What is needed is the full set of records, word for word, with no pictures.

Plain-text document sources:
== == ==

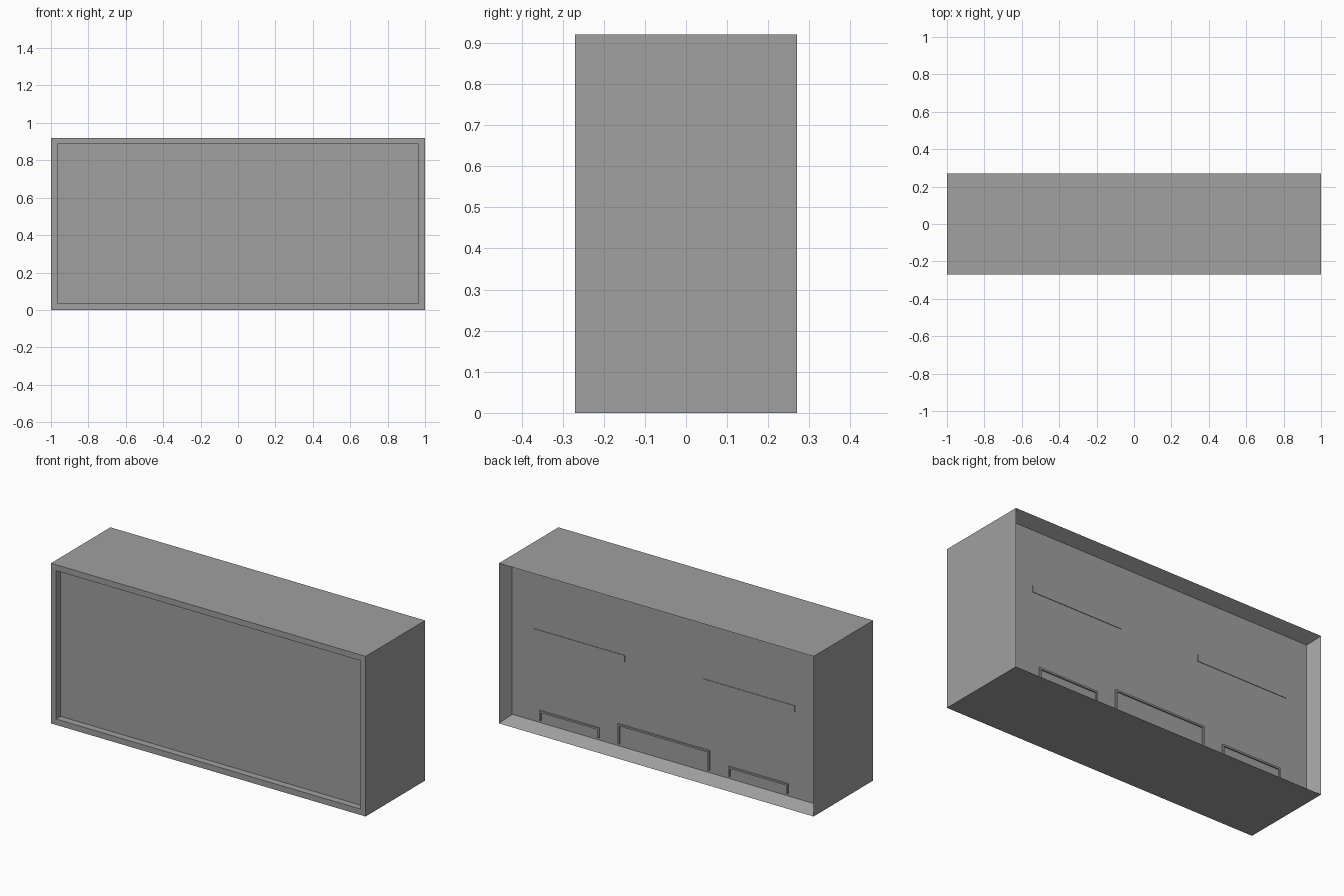
import bpy
import bmesh
from mathutils import Vector

W, D, H = 2.0, 0.54, 0.92      # overall size
RIM = 0.048                    # border width around both recesses
FRONT_DEPTH, BACK_DEPTH = 0.04, 0.072
PANEL_Y = D / 2 - BACK_DEPTH   # plane of the sunken rear panel

old = bpy.data.objects.get("Cube")
if old:
    bpy.data.objects.remove(old, do_unlink=True)

grey = bpy.data.materials.new("plain grey")
grey.use_nodes = True
grey.diffuse_color = (0.35, 0.35, 0.35, 1)
bsdf = next(n for n in grey.node_tree.nodes if n.type == 'BSDF_PRINCIPLED')
bsdf.inputs["Base Color"].default_value = grey.diffuse_color


def finish(name, bm):
    bmesh.ops.recalc_face_normals(bm, faces=bm.faces)
    mesh = bpy.data.meshes.new(name)
    bm.to_mesh(mesh)
    bm.free()
    mesh.materials.append(grey)
    obj = bpy.data.objects.new(name, mesh)
    bpy.context.collection.objects.link(obj)
    return obj


def raised_shape(name, outline, height):
    """Extrude an x-z outline outward from the rear panel."""
    bm = bmesh.new()
    face = bm.faces.new([bm.verts.new((x, PANEL_Y - 0.001, z)) for x, z in outline])
    ext = bmesh.ops.extrude_face_region(bm, geom=[face])
    verts = [v for v in ext["geom"] if isinstance(v, bmesh.types.BMVert)]
    bmesh.ops.translate(bm, verts=verts, vec=(0, height + 0.001, 0))
    return finish(name, bm)


# Casing: box with a straight front recess and a sloped rear recess
bm = bmesh.new()
bmesh.ops.create_cube(bm, size=1)
bmesh.ops.scale(bm, vec=(W, D, H), verts=bm.verts)
bmesh.ops.translate(bm, vec=(0, 0, H / 2), verts=bm.verts)
bm.normal_update()
front = min(bm.faces, key=lambda f: f.calc_center_median().y)
back = max(bm.faces, key=lambda f: f.calc_center_median().y)
bmesh.ops.inset_individual(bm, faces=[front], thickness=RIM)
ext = bmesh.ops.extrude_discrete_faces(bm, faces=[front])
screen = ext["faces"][0]
bmesh.ops.translate(bm, verts=screen.verts, vec=Vector((0, FRONT_DEPTH, 0)))
bmesh.ops.inset_individual(bm, faces=[back], thickness=RIM)
bmesh.ops.translate(bm, verts=back.verts, vec=Vector((0, -BACK_DEPTH, 0)))
finish("casing", bm)

# Long vent strips on the rear panel
for side, label in ((1, "left"), (-1, "right")):
    x0, x1 = side * 0.25, side * 0.83
    raised_shape(label + "_vent_strip",
                 [(x0, 0.527), (x1, 0.527), (x1, 0.564), (x0, 0.564)], 0.003)

# Thin arched rims standing on the lower edge of the rear panel
T = 0.01
for label, centre, half, top in (("left", 0.6, 0.19, 0.105),
                                 ("middle", 0, 0.29, 0.162),
                                 ("right", -0.6, 0.19, 0.105)):
    a, b = centre - half, centre + half
    raised_shape(label + "_socket_rim",
                 [(a, RIM), (a, top), (b, top), (b, RIM),
                  (b - T, RIM), (b - T, top - T), (a + T, top - T), (a + T, RIM)],
                 0.008)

== == ==

◆ EXERCISE OUTPUT
import bpy
import bmesh
from mathutils import Vector

W, D, H = 2.0, 0.54, 0.92      # overall size
RIM = 0.048                    # border width around both recesses
FRONT_DEPTH, BACK_DEPTH = 0.04, 0.072
PANEL_Y = D / 2 - BACK_DEPTH   # plane of the sunken rear panel

old = bpy.data.objects.get("Cube")
if old:
    bpy.data.objects.remove(old, do_unlink=True)

grey = bpy.data.materials.new("plain grey")
grey.use_nodes = True
grey.diffuse_color = (0.35, 0.35, 0.35, 1)
bsdf = next(n for n in grey.node_tree.nodes if n.type == 'BSDF_PRINCIPLED')
bsdf.inputs["Base Color"].default_value = grey.diffuse_color


def finish(name, bm):
    bmesh.ops.recalc_face_normals(bm, faces=bm.faces)
    mesh = bpy.data.meshes.new(name)
    bm.to_mesh(mesh)
    bm.free()
    mesh.materials.append(grey)
    obj = bpy.data.objects.new(name, mesh)
    bpy.context.collection.objects.link(obj)
    return obj


def raised_shape(name, outline, height):
    """Extrude an x-z outline outward from the rear panel."""
    bm = bmesh.new()
    face = bm.faces.new([bm.verts.new((x, PANEL_Y - 0.001, z)) for x, z in outline])
    ext = bmesh.ops.extrude_face_region(bm, geom=[face])
    verts = [v for v in ext["geom"] if isinstance(v, bmesh.types.BMVert)]
    bmesh.ops.translate(bm, verts=verts, vec=(0, height + 0.001, 0))
    return finish(name, bm)


# Casing: box with a straight front recess and a sloped rear recess
bm = bmesh.new()
bmesh.ops.create_cube(bm, size=1)
bmesh.ops.scale(bm, vec=(W, D, H), verts=bm.verts)
bmesh.ops.translate(bm, vec=(0, 0, H / 2), verts=bm.verts)
bm.normal_update()
front = min(bm.faces, key=lambda f: f.calc_center_median().y)
back = max(bm.faces, key=lambda f: f.calc_center_median().y)
bmesh.ops.inset_individual(bm, faces=[front], thickness=RIM)
ext = bmesh.ops.extrude_discrete_faces(bm, faces=[front])
screen = ext["faces"][0]
bmesh.ops.translate(bm, verts=screen.verts, vec=Vector((0, FRONT_DEPTH, 0)))
bmesh.ops.inset_individual(bm, faces=[back], thickness=RIM)
bmesh.ops.translate(bm, verts=back.verts, vec=Vector((0, -BACK_DEPTH, 0)))
finish("casing", bm)

# Long vent strips on the rear panel
for side, label in ((1, "left"), (-1, "right")):
    x0, x1 = side * 0.25, side * 0.83
    raised_shape(label + "_vent_strip",
                 [(x0, 0.527), (x1, 0.527), (x1, 0.564), (x0, 0.564)], 0.003)

# Thin arched rims standing on the lower edge of the rear panel
T = 0.01
for label, centre, half, top in (("left", 0.6, 0.19, 0.105),
                                 ("middle", 0, 0.29, 0.162),
                                 ("right", -0.6, 0.19, 0.105)):
    a, b = centre - half, centre + half
    raised_shape(label + "_socket_rim",
                 [(a, RIM), (a, top), (b, top), (b, RIM),
                  (b - T, RIM), (b - T, top - T), (a + T, top - T), (a + T, RIM)],
                 0.008)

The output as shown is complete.